To ensure that the PDCA cycle for companywide risk management activities has been properly applied, administration members from headquarters visit offices and verify what progress has been made while coordinating with members who hold concurrent positions in the Compliance Planning and Administration Section. The key to risk management activities is to coordinate them with the various policies and measures, with the goal of achieving a corporate culture that is more compliance-sensitive.
The various items cited in the Standards of Corporate Conduct (included the Corporate Ethical Principles) are explained in greater detail in the Conduct Guide for Employees, which has been distributed to all employees. This manual is keyed to the "common risk" items that are shared by all Group companies as part of their risk management activities. It can therefore serve as a basic manual for Group-wide risk management.
In addition, we have prepared even more detailed manuals that deal with specific laws and ordinances, including the Antitrust Law, Subcontractors Law, Personal Information Law, and Security Trade Control regulations. These manuals provide an easy reference for employees who encounter questions in the course of performing their company duties.
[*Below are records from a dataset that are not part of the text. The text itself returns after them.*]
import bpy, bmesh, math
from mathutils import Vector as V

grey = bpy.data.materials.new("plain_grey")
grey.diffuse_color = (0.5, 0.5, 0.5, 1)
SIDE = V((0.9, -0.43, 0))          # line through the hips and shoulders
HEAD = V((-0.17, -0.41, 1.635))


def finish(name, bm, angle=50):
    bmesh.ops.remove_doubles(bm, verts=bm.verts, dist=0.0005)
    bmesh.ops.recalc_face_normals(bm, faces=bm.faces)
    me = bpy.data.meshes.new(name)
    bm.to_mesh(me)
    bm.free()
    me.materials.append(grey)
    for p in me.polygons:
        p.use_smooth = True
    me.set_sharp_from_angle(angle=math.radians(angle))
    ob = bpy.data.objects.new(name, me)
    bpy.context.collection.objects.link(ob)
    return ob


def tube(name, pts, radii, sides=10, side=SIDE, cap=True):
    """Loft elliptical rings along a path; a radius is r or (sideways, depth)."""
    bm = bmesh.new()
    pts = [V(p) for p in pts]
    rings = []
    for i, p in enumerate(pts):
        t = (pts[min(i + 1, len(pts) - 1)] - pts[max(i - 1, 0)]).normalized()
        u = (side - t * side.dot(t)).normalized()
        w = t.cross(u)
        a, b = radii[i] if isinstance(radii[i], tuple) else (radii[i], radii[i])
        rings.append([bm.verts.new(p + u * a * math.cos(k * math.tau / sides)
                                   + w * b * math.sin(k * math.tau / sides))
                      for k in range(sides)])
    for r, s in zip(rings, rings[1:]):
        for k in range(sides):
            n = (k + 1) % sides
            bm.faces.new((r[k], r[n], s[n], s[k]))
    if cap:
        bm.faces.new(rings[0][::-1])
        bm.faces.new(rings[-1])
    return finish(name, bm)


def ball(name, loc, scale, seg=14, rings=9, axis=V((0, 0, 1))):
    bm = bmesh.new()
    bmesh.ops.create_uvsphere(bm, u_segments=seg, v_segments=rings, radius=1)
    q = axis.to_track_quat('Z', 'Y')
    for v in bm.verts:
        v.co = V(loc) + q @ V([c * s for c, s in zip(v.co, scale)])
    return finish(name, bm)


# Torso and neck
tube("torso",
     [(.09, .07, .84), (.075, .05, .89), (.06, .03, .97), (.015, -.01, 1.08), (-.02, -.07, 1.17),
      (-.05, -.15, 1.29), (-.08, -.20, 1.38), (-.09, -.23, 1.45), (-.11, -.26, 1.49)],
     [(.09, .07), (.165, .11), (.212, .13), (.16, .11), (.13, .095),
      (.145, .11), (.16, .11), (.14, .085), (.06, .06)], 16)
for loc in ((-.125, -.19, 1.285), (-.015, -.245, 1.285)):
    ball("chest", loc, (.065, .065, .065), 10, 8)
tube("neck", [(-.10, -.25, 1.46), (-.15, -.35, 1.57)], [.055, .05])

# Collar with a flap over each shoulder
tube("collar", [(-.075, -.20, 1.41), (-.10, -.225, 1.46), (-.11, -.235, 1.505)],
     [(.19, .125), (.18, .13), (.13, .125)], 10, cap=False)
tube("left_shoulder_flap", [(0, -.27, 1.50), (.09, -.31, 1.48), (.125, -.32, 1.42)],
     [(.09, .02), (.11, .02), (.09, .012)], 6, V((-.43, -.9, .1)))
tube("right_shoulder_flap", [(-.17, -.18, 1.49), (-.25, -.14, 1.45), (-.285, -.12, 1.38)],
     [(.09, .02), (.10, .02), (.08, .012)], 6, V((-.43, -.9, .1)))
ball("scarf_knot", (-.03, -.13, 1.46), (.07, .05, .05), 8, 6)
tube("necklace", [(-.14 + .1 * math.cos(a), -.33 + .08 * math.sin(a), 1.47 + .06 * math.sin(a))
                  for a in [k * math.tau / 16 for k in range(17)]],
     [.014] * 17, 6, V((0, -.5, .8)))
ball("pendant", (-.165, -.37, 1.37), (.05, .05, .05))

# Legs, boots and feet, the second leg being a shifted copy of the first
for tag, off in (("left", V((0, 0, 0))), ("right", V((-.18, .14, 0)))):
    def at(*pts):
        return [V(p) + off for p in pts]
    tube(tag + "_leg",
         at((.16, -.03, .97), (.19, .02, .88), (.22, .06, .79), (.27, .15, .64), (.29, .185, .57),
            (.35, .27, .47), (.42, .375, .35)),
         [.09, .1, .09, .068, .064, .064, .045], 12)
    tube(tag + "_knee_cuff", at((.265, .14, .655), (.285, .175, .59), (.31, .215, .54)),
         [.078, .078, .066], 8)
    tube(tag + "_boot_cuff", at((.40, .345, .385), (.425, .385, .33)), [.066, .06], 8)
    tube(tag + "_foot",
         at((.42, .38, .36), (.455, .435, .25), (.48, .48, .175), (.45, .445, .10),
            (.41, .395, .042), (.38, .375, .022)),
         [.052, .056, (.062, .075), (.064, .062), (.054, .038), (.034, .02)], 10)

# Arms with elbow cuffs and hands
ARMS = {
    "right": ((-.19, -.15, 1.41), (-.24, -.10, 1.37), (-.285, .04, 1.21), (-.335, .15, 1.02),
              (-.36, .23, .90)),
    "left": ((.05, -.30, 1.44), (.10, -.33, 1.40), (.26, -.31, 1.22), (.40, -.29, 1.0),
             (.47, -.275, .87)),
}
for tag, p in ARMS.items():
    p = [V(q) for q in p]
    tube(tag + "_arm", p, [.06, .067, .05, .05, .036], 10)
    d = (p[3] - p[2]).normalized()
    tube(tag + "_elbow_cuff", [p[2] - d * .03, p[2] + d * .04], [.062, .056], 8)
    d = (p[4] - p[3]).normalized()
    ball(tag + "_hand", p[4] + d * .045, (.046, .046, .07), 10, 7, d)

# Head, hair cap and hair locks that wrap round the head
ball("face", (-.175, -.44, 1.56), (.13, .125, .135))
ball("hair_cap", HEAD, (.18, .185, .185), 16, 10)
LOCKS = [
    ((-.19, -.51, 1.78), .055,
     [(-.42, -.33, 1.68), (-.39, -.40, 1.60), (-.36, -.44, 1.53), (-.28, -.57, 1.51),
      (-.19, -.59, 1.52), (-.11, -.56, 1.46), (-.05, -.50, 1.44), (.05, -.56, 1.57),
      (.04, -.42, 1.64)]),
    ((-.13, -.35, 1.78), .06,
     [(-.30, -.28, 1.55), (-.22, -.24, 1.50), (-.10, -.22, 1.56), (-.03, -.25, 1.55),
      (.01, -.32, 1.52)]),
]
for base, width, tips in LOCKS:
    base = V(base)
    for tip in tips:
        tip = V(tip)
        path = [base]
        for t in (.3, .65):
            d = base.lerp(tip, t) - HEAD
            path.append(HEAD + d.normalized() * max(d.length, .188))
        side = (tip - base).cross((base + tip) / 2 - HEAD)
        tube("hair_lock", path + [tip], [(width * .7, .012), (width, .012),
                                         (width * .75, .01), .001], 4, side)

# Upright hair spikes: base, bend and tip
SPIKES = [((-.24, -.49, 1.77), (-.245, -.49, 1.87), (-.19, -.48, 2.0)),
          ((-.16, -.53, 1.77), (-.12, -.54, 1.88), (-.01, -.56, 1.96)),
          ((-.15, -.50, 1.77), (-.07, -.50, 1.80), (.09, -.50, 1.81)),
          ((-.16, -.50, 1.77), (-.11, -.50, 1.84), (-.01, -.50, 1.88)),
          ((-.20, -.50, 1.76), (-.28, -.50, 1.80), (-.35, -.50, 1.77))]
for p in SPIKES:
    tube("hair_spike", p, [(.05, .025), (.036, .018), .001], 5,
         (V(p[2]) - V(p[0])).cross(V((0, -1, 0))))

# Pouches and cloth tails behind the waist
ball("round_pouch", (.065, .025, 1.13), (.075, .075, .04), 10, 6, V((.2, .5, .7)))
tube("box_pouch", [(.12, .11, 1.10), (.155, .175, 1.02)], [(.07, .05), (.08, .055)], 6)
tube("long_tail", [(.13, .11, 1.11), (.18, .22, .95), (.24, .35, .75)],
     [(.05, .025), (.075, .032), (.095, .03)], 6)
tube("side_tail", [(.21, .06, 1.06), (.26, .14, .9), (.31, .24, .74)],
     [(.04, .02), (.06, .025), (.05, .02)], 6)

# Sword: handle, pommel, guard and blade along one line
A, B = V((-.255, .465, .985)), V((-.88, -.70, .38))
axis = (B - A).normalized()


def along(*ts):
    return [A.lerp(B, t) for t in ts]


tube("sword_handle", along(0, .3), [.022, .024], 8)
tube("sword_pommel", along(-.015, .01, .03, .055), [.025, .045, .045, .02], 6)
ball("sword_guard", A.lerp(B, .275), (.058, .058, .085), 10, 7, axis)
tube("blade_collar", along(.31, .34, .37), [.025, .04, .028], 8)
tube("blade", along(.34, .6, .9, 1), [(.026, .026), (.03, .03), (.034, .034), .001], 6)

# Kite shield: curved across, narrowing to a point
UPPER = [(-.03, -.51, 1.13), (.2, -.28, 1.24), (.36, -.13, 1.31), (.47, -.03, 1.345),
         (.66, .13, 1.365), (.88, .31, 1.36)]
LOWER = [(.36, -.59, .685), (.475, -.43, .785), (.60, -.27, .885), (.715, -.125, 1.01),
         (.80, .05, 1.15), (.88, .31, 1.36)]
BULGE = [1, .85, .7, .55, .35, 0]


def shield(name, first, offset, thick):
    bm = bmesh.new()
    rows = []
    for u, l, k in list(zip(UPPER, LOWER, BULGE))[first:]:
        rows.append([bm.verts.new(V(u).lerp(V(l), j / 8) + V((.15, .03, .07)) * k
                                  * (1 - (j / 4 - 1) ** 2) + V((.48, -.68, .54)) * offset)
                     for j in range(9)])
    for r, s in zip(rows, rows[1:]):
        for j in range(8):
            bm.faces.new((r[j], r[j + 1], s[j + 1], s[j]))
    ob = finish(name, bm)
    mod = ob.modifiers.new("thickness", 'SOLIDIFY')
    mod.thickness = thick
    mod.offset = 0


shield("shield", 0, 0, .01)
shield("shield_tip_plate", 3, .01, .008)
The compliance manuals are also available to employees through the Group's intranet system for easy access and implementation.
Internal Reporting System
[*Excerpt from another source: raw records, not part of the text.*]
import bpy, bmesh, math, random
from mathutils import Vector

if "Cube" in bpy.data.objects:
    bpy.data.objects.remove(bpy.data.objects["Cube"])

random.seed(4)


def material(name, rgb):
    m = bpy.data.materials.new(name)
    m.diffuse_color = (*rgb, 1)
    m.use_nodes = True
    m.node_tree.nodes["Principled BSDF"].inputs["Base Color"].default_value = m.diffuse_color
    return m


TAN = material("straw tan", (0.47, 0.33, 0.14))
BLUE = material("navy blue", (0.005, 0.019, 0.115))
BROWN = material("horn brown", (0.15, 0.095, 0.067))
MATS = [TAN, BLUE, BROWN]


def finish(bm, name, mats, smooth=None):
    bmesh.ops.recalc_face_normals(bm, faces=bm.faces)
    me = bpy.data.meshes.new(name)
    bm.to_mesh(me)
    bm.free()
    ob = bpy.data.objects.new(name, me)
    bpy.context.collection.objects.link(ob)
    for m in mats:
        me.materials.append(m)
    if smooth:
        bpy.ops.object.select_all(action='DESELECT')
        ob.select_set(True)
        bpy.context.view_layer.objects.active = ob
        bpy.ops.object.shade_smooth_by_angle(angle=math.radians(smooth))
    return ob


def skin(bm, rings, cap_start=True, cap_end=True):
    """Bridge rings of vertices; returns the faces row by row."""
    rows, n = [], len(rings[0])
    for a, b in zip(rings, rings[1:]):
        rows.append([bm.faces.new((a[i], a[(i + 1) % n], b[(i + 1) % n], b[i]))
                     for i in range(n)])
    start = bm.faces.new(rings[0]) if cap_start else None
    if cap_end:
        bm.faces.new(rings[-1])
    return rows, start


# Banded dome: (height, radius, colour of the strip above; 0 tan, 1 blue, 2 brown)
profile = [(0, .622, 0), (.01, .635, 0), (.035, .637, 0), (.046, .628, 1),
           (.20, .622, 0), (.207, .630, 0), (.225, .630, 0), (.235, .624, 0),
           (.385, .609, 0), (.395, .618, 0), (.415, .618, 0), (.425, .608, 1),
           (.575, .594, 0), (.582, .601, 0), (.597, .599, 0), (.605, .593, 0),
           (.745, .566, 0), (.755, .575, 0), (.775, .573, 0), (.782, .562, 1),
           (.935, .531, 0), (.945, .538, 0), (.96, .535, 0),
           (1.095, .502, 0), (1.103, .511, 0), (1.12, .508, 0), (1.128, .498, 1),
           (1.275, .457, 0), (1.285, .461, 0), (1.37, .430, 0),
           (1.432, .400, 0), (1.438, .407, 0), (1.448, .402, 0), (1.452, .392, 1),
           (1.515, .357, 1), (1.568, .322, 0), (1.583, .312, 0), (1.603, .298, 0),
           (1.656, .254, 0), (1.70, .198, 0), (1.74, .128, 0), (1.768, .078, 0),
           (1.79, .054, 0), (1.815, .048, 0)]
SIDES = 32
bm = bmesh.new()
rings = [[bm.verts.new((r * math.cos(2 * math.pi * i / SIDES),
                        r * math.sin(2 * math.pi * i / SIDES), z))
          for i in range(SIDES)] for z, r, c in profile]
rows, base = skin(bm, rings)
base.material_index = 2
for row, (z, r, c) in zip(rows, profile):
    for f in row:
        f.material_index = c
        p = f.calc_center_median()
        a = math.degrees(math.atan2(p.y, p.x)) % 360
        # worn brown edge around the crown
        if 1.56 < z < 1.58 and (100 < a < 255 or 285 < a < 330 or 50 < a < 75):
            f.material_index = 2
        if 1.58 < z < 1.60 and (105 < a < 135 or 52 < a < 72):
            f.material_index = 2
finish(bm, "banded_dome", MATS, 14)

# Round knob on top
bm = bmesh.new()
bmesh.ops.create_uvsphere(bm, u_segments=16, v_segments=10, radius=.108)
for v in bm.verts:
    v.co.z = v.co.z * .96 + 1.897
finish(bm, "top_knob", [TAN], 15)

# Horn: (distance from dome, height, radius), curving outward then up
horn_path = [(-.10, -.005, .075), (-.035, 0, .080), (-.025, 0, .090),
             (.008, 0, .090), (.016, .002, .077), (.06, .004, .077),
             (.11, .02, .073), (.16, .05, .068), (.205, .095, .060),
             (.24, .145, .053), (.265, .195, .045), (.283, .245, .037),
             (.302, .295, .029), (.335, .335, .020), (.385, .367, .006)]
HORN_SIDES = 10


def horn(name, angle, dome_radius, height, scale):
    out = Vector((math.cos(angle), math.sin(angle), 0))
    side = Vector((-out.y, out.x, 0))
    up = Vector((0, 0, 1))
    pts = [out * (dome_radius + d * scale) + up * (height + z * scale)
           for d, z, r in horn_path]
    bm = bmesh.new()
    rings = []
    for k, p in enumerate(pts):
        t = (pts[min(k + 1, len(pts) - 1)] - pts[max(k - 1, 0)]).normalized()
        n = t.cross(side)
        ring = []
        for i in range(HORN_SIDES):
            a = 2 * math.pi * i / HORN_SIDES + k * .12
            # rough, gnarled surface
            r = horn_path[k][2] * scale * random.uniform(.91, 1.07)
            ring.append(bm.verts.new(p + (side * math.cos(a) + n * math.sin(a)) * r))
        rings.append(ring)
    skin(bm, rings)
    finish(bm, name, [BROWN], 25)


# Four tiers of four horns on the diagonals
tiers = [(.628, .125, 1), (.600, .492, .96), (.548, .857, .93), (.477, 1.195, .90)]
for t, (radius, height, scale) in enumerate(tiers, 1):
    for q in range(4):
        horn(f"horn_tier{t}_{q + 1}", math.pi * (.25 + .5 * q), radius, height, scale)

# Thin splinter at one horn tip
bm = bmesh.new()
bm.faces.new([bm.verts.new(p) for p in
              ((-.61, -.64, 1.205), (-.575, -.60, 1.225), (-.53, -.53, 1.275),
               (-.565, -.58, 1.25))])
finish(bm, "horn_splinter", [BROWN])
The internal (whistle-blowing) reporting system is one method we use to prevent the emergence and expansion of risks associated with legal violations or unethical behavior, while enabling us to quickly grasp a problem and formulate appropriate countermeasures. If an employee discovers unfair practices within the company that violate the law, or if it is reasonable to believe that such practices are occurring, the system allows the employee in question to report the matter directly to lawyers outside the company in a neutral environment. The complaint is then investigated by the Compliance Committee and appropriate remedial steps are taken.
The Internal Reporting System is being adopted by all companies within the Group and has become a major pillar of Group-wide efforts to monitor the compliance system.
Director's Message Nurturing Compliance within Our Corporate Culture Takashi Matsutani, Company-wide Compliance Director (Executive Vice President, Kobe Steel, Ltd.)
The Kobe Steel Group has long placed a high priority on compliance and has created and maintained systems to ensure that compliance is achieved. Despite these efforts, however, it recently came to light that certain Kobe Steel employees have given inappropriate financial support to local council members. This incident has undermined the trust that many people had in us. In response, we are resolved to go back to square one and recommit ourselves to achieving true compliance.
To prevent such an incident from reoccurring, each and every Kobe Steel employee must take a personal interest in compliance. Each employee must determine the compliance risk of his or her business activities, think of appropriate countermeasures, and implement them as needed. This requires steady attention, with each employee taking the initiative so that all policies implemented by the company help employees progress through their respective PDCA cycles. For the Kobe Steel Group to continue to enjoy public trust, company officers must take the lead in creating a corporate culture that encourages a high sensitivity to compliance.